رشد FTP بخش تولیدی سنگاپور:یک انالیز تجزیه ای
|کد مقاله||سال انتشار||مقاله انگلیسی||ترجمه فارسی||تعداد کلمات|
|11610||2000||12 صفحه PDF||سفارش دهید||4201 کلمه|
Publisher : Elsevier - Science Direct (الزویر - ساینس دایرکت)
Journal : Journal of Comparative Economics, Volume 28, Issue 4, December 2000, Pages 828–839
Singapore has been criticized recently for experiencing insignificant total factor productivity (TFP) growth. This paper examines whether this criticism is valid in the context of the manufacturing sector of Singapore. Using new data and the stochastic production frontier approach, TFP growth is decomposed into technological progress and changes in technical efficiency. While the results could not reject the hypothesis that Singapore's output growth is mostly input-driven, they show that, despite technological progress, technical inefficiency is the cause for the low and declining TFP growth in the manufacturing sector.J. Comp. Econom., December 2000, 28(4), pp. 828–839. The University of Queensland; Research School of Pacific and Asian Studies, The Australian National University.
Although many total factor productivity (TFP) studies have been undertaken recently on the manufacturing sector in Singapore, their conclusions differ. For example, Tsao (1985) showed an insignificant 0.08% TFP growth for the man-
نتیجه گیری انگلیسی
Using panel data and applying the stochastic frontier model, TFP growth in Singapore’s manufacturing sector was shown in decline in the late 1980’s and become negative in the early 1990’s. Confirming the results of Young (1995), output growth was found to be input-driven since the latter constitutes a higher proportion of output growth. Evidence provided shows that, although the manufacturing sector experienced technological progress, the overwhelming deterioration in technical efficiency resulted in low and declining TFP growth for the sector. With limits on the acquisition of and access to better and newer technology, technological progress can no longer sustain long-term growth. Hence, improvements in technical efficiency hold the key to such growth in the future.

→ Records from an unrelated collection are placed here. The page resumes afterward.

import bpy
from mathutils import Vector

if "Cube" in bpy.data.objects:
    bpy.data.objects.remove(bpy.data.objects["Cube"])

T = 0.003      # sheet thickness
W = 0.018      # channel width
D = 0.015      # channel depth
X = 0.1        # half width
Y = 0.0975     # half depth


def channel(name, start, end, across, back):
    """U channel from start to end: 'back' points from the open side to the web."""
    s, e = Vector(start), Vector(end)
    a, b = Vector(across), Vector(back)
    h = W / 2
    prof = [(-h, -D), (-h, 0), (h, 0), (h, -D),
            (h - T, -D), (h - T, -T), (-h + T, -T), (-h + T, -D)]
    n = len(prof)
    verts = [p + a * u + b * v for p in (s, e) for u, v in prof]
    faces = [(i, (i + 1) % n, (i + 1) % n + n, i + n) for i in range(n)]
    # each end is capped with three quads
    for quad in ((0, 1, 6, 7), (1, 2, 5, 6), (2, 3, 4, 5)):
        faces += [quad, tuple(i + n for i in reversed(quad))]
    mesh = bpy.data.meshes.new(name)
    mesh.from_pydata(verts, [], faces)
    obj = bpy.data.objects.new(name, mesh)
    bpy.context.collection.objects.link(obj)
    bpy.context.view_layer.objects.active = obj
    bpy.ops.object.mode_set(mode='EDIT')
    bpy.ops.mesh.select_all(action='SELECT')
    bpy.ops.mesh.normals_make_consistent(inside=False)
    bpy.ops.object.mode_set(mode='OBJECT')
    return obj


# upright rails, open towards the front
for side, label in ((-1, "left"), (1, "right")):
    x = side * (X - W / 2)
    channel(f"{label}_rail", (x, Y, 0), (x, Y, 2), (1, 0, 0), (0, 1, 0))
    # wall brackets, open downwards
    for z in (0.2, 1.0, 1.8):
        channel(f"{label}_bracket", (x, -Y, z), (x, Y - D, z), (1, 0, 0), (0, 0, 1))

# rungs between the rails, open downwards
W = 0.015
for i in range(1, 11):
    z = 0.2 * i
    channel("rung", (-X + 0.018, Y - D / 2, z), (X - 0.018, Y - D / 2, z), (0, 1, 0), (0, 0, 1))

A worthwhile extension of this paper would be an empirical exercise to identify the factors that affect the efficient use of resources in manufacturing industries to provide important policy implications for Singapore’s long-term economic growth.